== EXERCISE ==
The lines to reproduce run from the first one below to the line containing "through pts, resampled", both included. Reproduce them exactly and nothing else.

#### DATA EXCERPTS

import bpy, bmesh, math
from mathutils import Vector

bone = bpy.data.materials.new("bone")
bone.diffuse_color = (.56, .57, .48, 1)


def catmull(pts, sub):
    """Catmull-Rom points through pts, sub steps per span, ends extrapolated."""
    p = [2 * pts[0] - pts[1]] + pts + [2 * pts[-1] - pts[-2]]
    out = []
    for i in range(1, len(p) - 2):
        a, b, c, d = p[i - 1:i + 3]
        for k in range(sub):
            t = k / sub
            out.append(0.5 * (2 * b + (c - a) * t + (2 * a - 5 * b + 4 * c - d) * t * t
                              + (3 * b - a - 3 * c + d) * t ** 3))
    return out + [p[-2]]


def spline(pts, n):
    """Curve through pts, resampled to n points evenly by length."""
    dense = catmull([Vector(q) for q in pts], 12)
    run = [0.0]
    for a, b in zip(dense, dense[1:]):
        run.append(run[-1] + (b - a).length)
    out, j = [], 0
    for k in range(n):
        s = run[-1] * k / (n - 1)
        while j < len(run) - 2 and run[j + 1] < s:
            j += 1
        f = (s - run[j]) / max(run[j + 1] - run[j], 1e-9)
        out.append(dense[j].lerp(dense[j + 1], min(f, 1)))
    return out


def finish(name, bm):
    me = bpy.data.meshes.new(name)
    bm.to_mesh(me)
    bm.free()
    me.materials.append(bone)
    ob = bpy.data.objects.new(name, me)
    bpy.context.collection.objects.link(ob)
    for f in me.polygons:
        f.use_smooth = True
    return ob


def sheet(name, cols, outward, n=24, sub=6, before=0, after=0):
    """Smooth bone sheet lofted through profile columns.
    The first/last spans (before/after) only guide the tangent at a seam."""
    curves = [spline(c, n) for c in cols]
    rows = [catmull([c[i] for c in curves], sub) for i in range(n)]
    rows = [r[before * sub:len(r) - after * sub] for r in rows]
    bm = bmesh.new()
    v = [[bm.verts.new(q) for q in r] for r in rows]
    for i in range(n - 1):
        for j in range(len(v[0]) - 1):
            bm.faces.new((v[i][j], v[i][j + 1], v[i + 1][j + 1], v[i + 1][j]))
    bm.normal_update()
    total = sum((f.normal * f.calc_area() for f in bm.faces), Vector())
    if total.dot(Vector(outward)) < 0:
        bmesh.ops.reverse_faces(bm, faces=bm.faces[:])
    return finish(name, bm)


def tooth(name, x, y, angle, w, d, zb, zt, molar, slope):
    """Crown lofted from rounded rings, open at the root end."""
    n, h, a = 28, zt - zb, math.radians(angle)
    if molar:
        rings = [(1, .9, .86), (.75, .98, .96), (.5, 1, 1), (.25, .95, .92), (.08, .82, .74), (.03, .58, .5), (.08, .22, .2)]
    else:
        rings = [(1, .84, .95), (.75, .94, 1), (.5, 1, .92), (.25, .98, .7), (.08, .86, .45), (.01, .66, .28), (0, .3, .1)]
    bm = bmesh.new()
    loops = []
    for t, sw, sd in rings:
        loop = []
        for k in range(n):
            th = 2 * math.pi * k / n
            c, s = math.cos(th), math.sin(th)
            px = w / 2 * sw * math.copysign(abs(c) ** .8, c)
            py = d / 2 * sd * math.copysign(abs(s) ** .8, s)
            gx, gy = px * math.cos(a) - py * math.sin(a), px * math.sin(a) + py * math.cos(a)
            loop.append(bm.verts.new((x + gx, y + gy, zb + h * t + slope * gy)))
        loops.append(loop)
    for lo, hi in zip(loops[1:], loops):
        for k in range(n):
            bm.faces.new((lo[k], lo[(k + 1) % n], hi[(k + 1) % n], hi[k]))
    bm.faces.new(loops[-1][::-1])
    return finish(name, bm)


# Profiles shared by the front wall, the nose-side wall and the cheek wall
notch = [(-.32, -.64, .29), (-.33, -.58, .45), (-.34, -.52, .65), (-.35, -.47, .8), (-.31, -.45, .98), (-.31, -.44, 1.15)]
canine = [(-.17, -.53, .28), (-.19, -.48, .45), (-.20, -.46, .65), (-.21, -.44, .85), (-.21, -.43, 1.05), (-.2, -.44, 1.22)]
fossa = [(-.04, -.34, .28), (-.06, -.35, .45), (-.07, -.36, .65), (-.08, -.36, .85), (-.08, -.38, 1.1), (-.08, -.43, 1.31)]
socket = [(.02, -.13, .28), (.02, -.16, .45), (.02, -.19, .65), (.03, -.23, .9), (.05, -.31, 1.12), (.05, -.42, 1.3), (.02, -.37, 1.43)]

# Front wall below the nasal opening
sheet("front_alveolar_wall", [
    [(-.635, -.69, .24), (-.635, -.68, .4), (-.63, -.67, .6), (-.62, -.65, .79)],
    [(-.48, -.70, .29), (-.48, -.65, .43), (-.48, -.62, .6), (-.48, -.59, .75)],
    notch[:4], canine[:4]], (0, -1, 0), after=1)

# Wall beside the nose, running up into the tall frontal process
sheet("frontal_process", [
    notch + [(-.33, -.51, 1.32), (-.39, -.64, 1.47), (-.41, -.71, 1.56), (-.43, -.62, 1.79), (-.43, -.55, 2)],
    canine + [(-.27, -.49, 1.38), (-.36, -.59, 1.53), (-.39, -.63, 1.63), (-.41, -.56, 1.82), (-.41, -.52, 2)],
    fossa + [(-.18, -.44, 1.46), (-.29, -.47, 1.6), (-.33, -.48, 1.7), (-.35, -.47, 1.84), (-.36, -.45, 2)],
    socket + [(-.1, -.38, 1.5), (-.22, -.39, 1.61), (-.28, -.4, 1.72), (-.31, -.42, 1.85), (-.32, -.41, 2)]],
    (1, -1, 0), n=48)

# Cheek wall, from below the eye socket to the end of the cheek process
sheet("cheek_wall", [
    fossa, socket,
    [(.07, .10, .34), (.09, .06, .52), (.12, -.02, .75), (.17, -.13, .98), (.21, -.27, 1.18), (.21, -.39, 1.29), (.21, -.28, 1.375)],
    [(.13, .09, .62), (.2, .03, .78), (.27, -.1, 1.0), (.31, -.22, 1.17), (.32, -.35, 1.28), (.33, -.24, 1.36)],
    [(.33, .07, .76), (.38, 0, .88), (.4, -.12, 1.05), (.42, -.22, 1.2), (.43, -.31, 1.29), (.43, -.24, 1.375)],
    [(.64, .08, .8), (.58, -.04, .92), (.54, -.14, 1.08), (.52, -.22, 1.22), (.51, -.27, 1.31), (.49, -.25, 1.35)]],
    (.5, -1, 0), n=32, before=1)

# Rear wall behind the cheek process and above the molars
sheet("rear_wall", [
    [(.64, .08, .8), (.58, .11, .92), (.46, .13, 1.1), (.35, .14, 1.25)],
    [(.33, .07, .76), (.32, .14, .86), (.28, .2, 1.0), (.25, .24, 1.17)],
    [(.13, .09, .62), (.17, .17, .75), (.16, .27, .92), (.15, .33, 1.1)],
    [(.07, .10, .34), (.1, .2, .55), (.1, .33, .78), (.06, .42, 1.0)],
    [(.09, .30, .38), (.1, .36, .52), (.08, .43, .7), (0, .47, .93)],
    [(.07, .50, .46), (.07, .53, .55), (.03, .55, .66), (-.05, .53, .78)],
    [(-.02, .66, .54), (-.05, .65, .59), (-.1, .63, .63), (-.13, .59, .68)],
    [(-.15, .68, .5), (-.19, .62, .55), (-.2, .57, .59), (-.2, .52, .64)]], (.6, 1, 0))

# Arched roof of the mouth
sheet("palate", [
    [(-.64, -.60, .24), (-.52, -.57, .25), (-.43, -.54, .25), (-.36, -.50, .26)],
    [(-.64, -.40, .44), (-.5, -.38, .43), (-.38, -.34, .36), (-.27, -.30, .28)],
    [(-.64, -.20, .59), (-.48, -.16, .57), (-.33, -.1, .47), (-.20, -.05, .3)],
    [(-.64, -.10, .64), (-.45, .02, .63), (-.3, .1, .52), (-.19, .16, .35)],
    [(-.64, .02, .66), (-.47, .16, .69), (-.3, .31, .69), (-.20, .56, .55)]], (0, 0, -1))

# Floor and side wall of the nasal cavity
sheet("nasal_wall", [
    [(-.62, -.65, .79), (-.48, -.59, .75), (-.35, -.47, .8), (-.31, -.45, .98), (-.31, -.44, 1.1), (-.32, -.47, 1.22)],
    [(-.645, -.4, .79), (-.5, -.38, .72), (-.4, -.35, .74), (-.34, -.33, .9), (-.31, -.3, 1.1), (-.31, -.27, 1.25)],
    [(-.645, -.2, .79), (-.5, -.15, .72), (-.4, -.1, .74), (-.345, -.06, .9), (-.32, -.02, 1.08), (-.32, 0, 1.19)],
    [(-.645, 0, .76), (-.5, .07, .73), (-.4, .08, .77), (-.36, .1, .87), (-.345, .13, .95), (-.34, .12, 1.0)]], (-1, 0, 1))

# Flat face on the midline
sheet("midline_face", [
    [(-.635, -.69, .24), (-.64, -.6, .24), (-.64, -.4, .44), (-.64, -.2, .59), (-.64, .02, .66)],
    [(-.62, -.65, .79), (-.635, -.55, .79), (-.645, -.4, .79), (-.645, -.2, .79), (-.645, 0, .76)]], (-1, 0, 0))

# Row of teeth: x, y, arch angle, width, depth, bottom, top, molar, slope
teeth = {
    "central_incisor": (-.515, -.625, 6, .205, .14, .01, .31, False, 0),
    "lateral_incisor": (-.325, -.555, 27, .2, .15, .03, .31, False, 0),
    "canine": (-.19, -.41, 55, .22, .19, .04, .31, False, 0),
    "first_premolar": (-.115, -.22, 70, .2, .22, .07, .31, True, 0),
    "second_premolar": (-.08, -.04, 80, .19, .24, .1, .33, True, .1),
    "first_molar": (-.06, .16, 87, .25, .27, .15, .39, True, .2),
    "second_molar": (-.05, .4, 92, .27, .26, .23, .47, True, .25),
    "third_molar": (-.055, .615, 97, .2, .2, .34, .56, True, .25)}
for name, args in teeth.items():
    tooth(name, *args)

########

== YOUR RESPONSE ==
import bpy, bmesh, math
from mathutils import Vector

bone = bpy.data.materials.new("bone")
bone.diffuse_color = (.56, .57, .48, 1)


def catmull(pts, sub):
    """Catmull-Rom points through pts, sub steps per span, ends extrapolated."""
    p = [2 * pts[0] - pts[1]] + pts + [2 * pts[-1] - pts[-2]]
    out = []
    for i in range(1, len(p) - 2):
        a, b, c, d = p[i - 1:i + 3]
        for k in range(sub):
            t = k / sub
            out.append(0.5 * (2 * b + (c - a) * t + (2 * a - 5 * b + 4 * c - d) * t * t
                              + (3 * b - a - 3 * c + d) * t ** 3))
    return out + [p[-2]]


def spline(pts, n):
    """Curve through pts, resampled to n points evenly by length."""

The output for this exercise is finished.